L.S.: First, I’d determine if their business would be a good fit. I’d tell you about what exists here already, what doesn’t, and why. Fortunately, thanks to the BDCC and SeVEDS, a lot of background work’s been done to figure out what’s needed in the area, so I’d start there.

Second, people relocate for different reasons. I think choosing southern Vermont would be a good move if the lifestyle’s going to work for you. If so, sure, have your business here. Why not grab a quick bite and use the rest of your lunch hour to go cross-country skiing, if that appeals?

I’d also remind you that we’re accessible by car to major metros. Two hours between here and Boston and less than four hours to New York City. Rural, yes — remote, no.

J.G.: One thing that comes up which might not be as critical for a small retail operation like yours, but since you’re involved in local economic development, I’ll ask anyway: the workforce issue.

L.S.: It is an issue, but to me, it’s not a lack of workforce. It’s more a lack of jobs and workforce. They go together. You might have three open jobs, and maybe there’s a pool of sorts, but there aren’t enough jobs to drive a bigger pool. So you need both.

It’s not just how to fill open jobs. It’s critical to look at that whole. We have employable, qualified people here, but a good many of them are already employed.
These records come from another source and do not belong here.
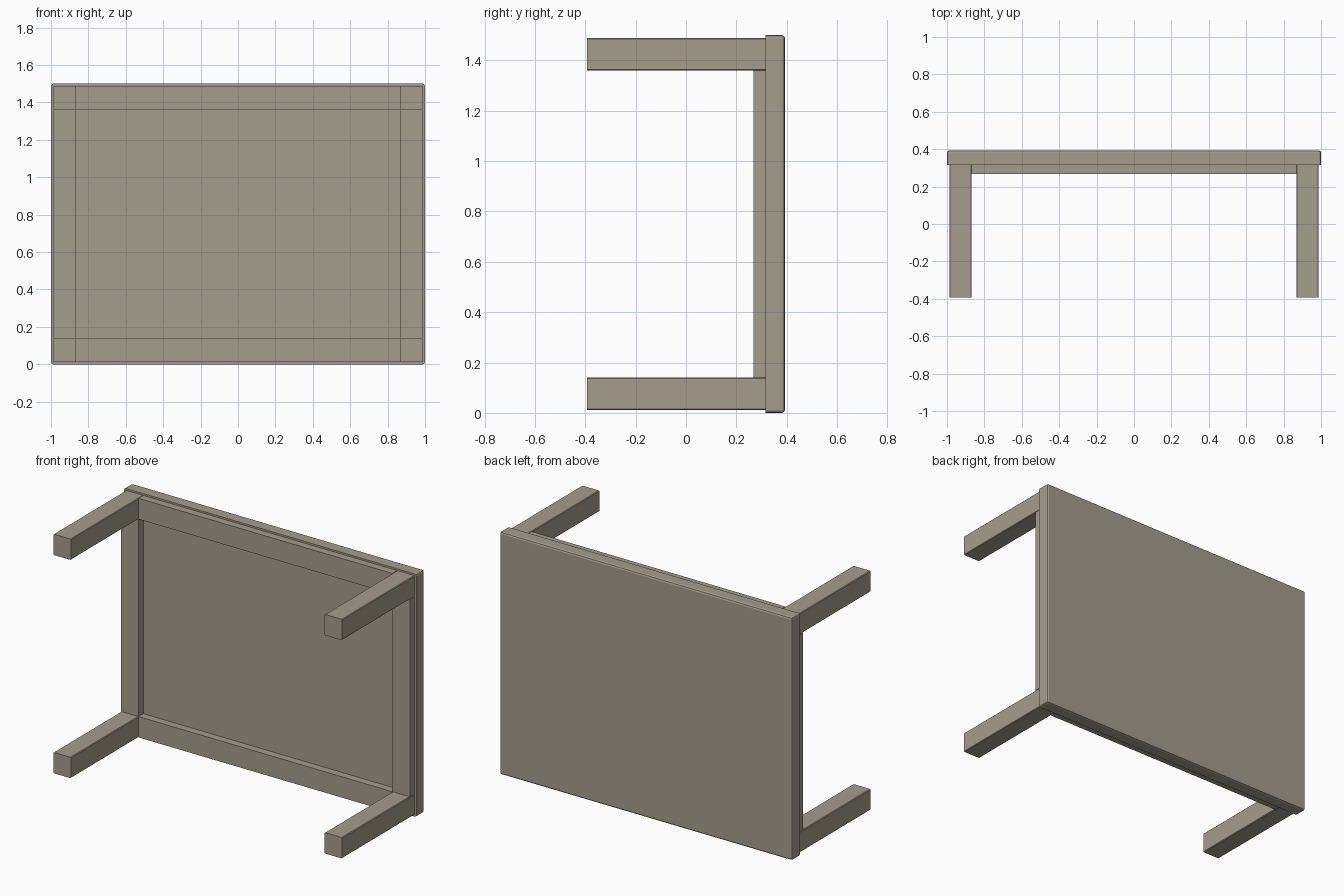
import bpy, bmesh
from mathutils import Vector

if "Cube" in bpy.data.objects:
    bpy.data.objects.remove(bpy.data.objects["Cube"])

Y_FRONT, Y_APRON, Y_TOP, Y_BACK = -0.393, 0.268, 0.315, 0.393

# Weathered grey-brown wood
wood = bpy.data.materials.new("wood")
wood.diffuse_color = (0.37, 0.34, 0.265, 1)
wood.use_nodes = True
wood.node_tree.nodes["Principled BSDF"].inputs["Base Color"].default_value = wood.diffuse_color


def box(name, lo, hi, bevel=0.0, segments=1, pick=None):
    """Box between two corners; edges chosen by pick() are bevelled."""
    lo, hi = Vector(lo), Vector(hi)
    bm = bmesh.new()
    bmesh.ops.create_cube(bm, size=1)
    for v in bm.verts:
        v.co = Vector([(lo[i] + hi[i]) / 2 + v.co[i] * (hi[i] - lo[i]) for i in range(3)])
    if bevel:
        edges = [e for e in bm.edges if pick(e.verts[0].co, e.verts[1].co)]
        bmesh.ops.bevel(bm, geom=edges, offset=bevel, segments=segments,
                        profile=0.5, affect='EDGES')
    bmesh.ops.recalc_face_normals(bm, faces=bm.faces)
    mesh = bpy.data.meshes.new(name)
    bm.to_mesh(mesh)
    bm.free()
    mesh.materials.append(wood)
    obj = bpy.data.objects.new(name, mesh)
    bpy.context.collection.objects.link(obj)
    return obj


def along_y(a, b):
    return abs(a.y - b.y) > 0.01


def not_inner_face(a, b):
    return a.y > Y_TOP + 0.01 or b.y > Y_TOP + 0.01


# Tabletop standing on its edge, rounded except where it meets the frame
box("tabletop", (-1, Y_TOP, 0), (1, Y_BACK, 1.5), 0.012, 2, not_inner_face)

# Four legs pointing forward
X_IN, X_OUT = 0.868, 0.987
rows = {"lower": (0.011, 0.14), "upper": (1.36, 1.489)}
sides = {"left": (-X_OUT, -X_IN), "right": (X_IN, X_OUT)}
for row, (z0, z1) in rows.items():
    for side, (x0, x1) in sides.items():
        box(f"{row}_{side}_leg", (x0, Y_FRONT, z0), (x1, Y_TOP, z1), 0.004, 1, along_y)

# Apron rails between the legs
for row, (z0, z1) in rows.items():
    box(f"{row}_apron", (-X_IN, Y_APRON, z0), (X_IN, Y_TOP, z1))
for side, (x0, x1) in sides.items():
    box(f"{side}_apron", (x0, Y_APRON, 0.14), (x1, Y_TOP, 1.36))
That’s the other piece. We’re not talking about high unemployment.

J.G.: How have you managed?

L.S.: Through all these years, I’ve had very little difficulty finding qualified people to work in either of the bookstores. Even though bookselling demands a diverse skill set — you’ve got to be good at conversation, good with computers, and have a good working knowledge of books and publishing — when I’ve put it out there, they’ve come.

J.G.: Bookstore staffers often amaze me with their ability to help us find what we’re looking for.

L.S.: But again, the workforce issue is one that we must continue to deal with. People here want to work and are willing to learn.

A large employer coming in can suck up a lot of employees, as we’ve seen from time to time. But if a small company is looking to fill a small number of jobs, they should be able to — absolutely.

Connections are being made between the local employers and the schools and training centers. What do they need, what should we be training for?

I think we’re moving in the right directions.

J.G.: You sound so confident.

L.S.: I am. Hey, my husband and I wouldn’t stick around if we didn’t think this was the right place, especially for our kids — 12-year-old daughter Ally, 9-year-old son Zach, and 3-year-old Jacob. It’s about them and their peers and the community they live in.

Operating Bartleby’s and living an engaged life in our community are how we connect with that critical population and help open worlds for them. And while we’re at it, for ourselves.